THE GRAHAM BECK WAY
From grape to glass the entire process of producing a Graham Beck Méthode Cap Classique (MCC) relies on meticulous attention to detail, dedication to authenticity, precision timing and plenty of patience. At Graham Beck our team is passionately pursuing the perfect bubble – a golden thread of excellence runs throughout the entire process and portfolio. The term Cap Classique has been used in South Africa since 1992. The name is derived from the fact that, by law, sparkling wines are not allowed to be called “Champagnes” in SA, although we use exactly the same methods as in France – giving rise to: Cap (Cape) Classique (classic French method). It has become a prestigious category that’s exclusive to South Africa. Our Graham Beck bubblies have received numerous awards and accolades both locally and abroad, testimony to the fact that they are serious contenders in the international arena, often setting the quality benchmark in terms of forging a unique style and unmistakable identity.
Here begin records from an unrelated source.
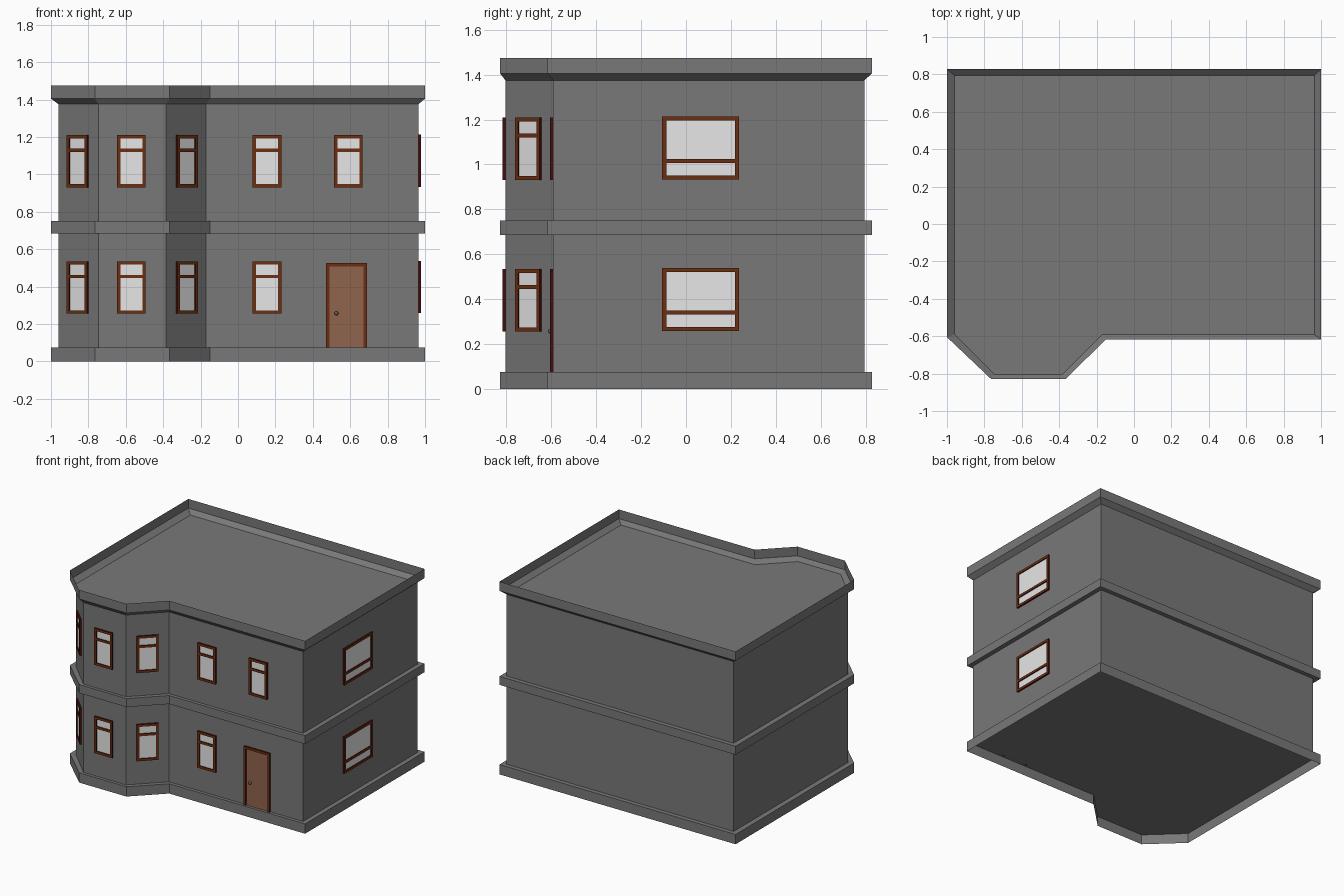
import bpy, bmesh, math
from mathutils import Matrix, Vector

if "Cube" in bpy.data.objects:
    bpy.data.objects.remove(bpy.data.objects["Cube"])


def material(name, rgb):
    m = bpy.data.materials.new(name)
    m.diffuse_color = (*rgb, 1)
    m.use_nodes = True
    m.node_tree.nodes["Principled BSDF"].inputs["Base Color"].default_value = m.diffuse_color
    return m


GREY = material("grey_wall", (0.19, 0.19, 0.19))
GLASS = material("pale_glass", (0.8, 0.8, 0.8))
BROWN = material("frame_brown", (0.15, 0.028, 0.006))
DARK = material("frame_dark_red", (0.06, 0.004, 0.003))
DOOR = material("door_brown", (0.28, 0.125, 0.075))
KNOB = material("knob_grey", (0.12, 0.11, 0.1))


def finish(bm, name, mats, matrix=None):
    mesh = bpy.data.meshes.new(name)
    bm.to_mesh(mesh)
    bm.free()
    for m in mats:
        mesh.materials.append(m)
    ob = bpy.data.objects.new(name, mesh)
    if matrix:
        ob.matrix_world = matrix
    bpy.context.collection.objects.link(ob)
    return ob


# House shell: wall outline and band outline joined through a vertical profile
wall = [(-0.96, -0.59), (-0.745, -0.805), (-0.385, -0.805), (-0.17, -0.592),
        (0.965, -0.592), (0.965, 0.795), (-0.96, 0.795)]
band = [(-1, -0.605), (-0.765, -0.828), (-0.365, -0.828), (-0.15, -0.617),
        (1, -0.617), (1, 0.828), (-1, 0.828)]
profile = [(band, 0), (band, 0.075), (wall, 0.075), (wall, 0.685),
           (band, 0.685), (band, 0.75), (wall, 0.75), (wall, 1.375),
           (band, 1.405), (band, 1.475)]
bm = bmesh.new()
loops = [[bm.verts.new((x, y, z)) for x, y in line] for line, z in profile]
for a, b in zip(loops, loops[1:]):
    for i in range(len(a)):
        j = (i + 1) % len(a)
        bm.faces.new((a[i], a[j], b[j], b[i]))
bm.faces.new(loops[2][::-1])   # floor, recessed inside the plinth
bm.faces.new(loops[7])         # roof, recessed behind the parapet
finish(bm, "house_shell", [GREY])


def add_box(bm, x0, x1, z0, z1, depth, front, side):
    """Plate on the wall, local front is -y; front and sides get own slots."""
    m = Matrix.Translation(((x0 + x1) / 2, -depth / 2, (z0 + z1) / 2)) @ \
        Matrix.Diagonal((x1 - x0, depth, z1 - z0, 1))
    vs = bmesh.ops.create_cube(bm, size=1, matrix=m)["verts"]
    bm.normal_update()
    for f in {f for v in vs for f in v.link_faces}:
        f.material_index = front if f.normal.y < -0.5 else side


def framed_panel(name, x, y, z, w, h, angle, bar=None, panel=GLASS, sill=True):
    t, d, hw = 0.018, 0.013, w / 2
    bm = bmesh.new()
    add_box(bm, -hw + t, hw - t, t if sill else 0, h - t, 0.005, 0, 0)
    add_box(bm, -hw, -hw + t, 0, h, d, 1, 2)
    add_box(bm, hw - t, hw, 0, h, d, 1, 2)
    add_box(bm, -hw + t, hw - t, h - t, h, d, 1, 2)
    if sill:
        add_box(bm, -hw + t, hw - t, 0, t, d, 1, 2)
    if bar:
        add_box(bm, -hw + t, hw - t, bar - t / 2, bar + t / 2, d, 1, 2)
    finish(bm, name, [panel, BROWN, DARK],
           Matrix.Translation((x, y, z)) @ Matrix.Rotation(math.radians(angle), 4, 'Z'))


# Windows, repeated on both floors
for floor, z in (("lower", 0.255), ("upper", 0.93)):
    spots = [("bay_left", -0.8525, -0.6975, -45), ("bay_front", -0.57, -0.805, 0),
             ("bay_right", -0.2775, -0.6985, 45), ("front", 0.155, -0.592, 0)]
    if floor == "upper":
        spots.append(("front_right", 0.59, -0.592, 0))
    for spot, x, y, angle in spots:
        framed_panel(f"{floor}_{spot}_window", x, y, z, 0.153, 0.28, angle, bar=0.199)
    framed_panel(f"{floor}_side_window", 0.965, 0.065, z + 0.003, 0.342, 0.28, 90, bar=0.083)

# Front door with knob
framed_panel("front_door", 0.58, -0.592, 0.075, 0.22, 0.45, 0, panel=DOOR, sill=False)
bm = bmesh.new()
bmesh.ops.create_uvsphere(bm, u_segments=12, v_segments=8, radius=0.011,
                          matrix=Matrix.Translation((0.526, -0.605, 0.257)))
for f in bm.faces:
    f.smooth = True
finish(bm, "door_knob", [KNOB])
THE IMPORTANCE OF TERROIR
With its natural limestone deposits and huge diurnal temperature shifts between day and night Robertson is one of the most important wine regions for base wines and the making of Cap Classique. For our Cap Classique, 80% of all fruit (Chardonnay and Pinot Noir) comes from Graham Beck’s own estate. The balance of the grapes is sourced from seven other geographical areas including areas renowned for their cool climate and close proximity to the oceans. This assists in pursuing consistency and continuity.
The two classic varieties of Chardonnay and Pinot Noir are used. Chardonnay, considered to be the noblest of all white grapes, with its traditional flinty character often produces buttery, lemon flavours, (occasionally nutty flavours), often with a strong hint of tropical fruit. This cultivar contributes to finesse and elegance with the brightness of acidity.
Pinot Noir (predominantly raspberry and strawberry flavours, with a hint of cherries) lends mouthfeel, palate weight and texture. Intensive work is done on clonal selections for both Chardonnay and Pinot Noir.
Chardonnay clones are planted for their ability to express unique aromatic and palate profiles. Some clones that are specifically earmarked as sparkling wine clones originate from Champagne, in France. Our Chardonnay clones therefore contribute specific aromas and structures to the different styles of Cap Classique we make.
The key to quality is the final preparation done by the viticultural team and the winemakers when deciding on exactly the precise time to harvest the perfectly ‘ripe’ grapes. The team is adamant that no blocks are harvested before they have walked through them, and tasted the grapes.
One of the vital and pivotal elements ensuring quality. Each bunch is carefully selected and picked by hand to avoid any damage. The hours are long and picking in the extreme heat of the day is avoided. The grapes are then transported to the winery where they begin their winemaking journey. Entire grape bunches are pressed very gently to extract the juice. This minimizes the amount of harsh malic acid and astringent tannins that naturally exist in the skins, seeds and stems. The difference is that the winemaking team can separate the cuvée fraction from the press fraction, as the juice is gently pressed in the press.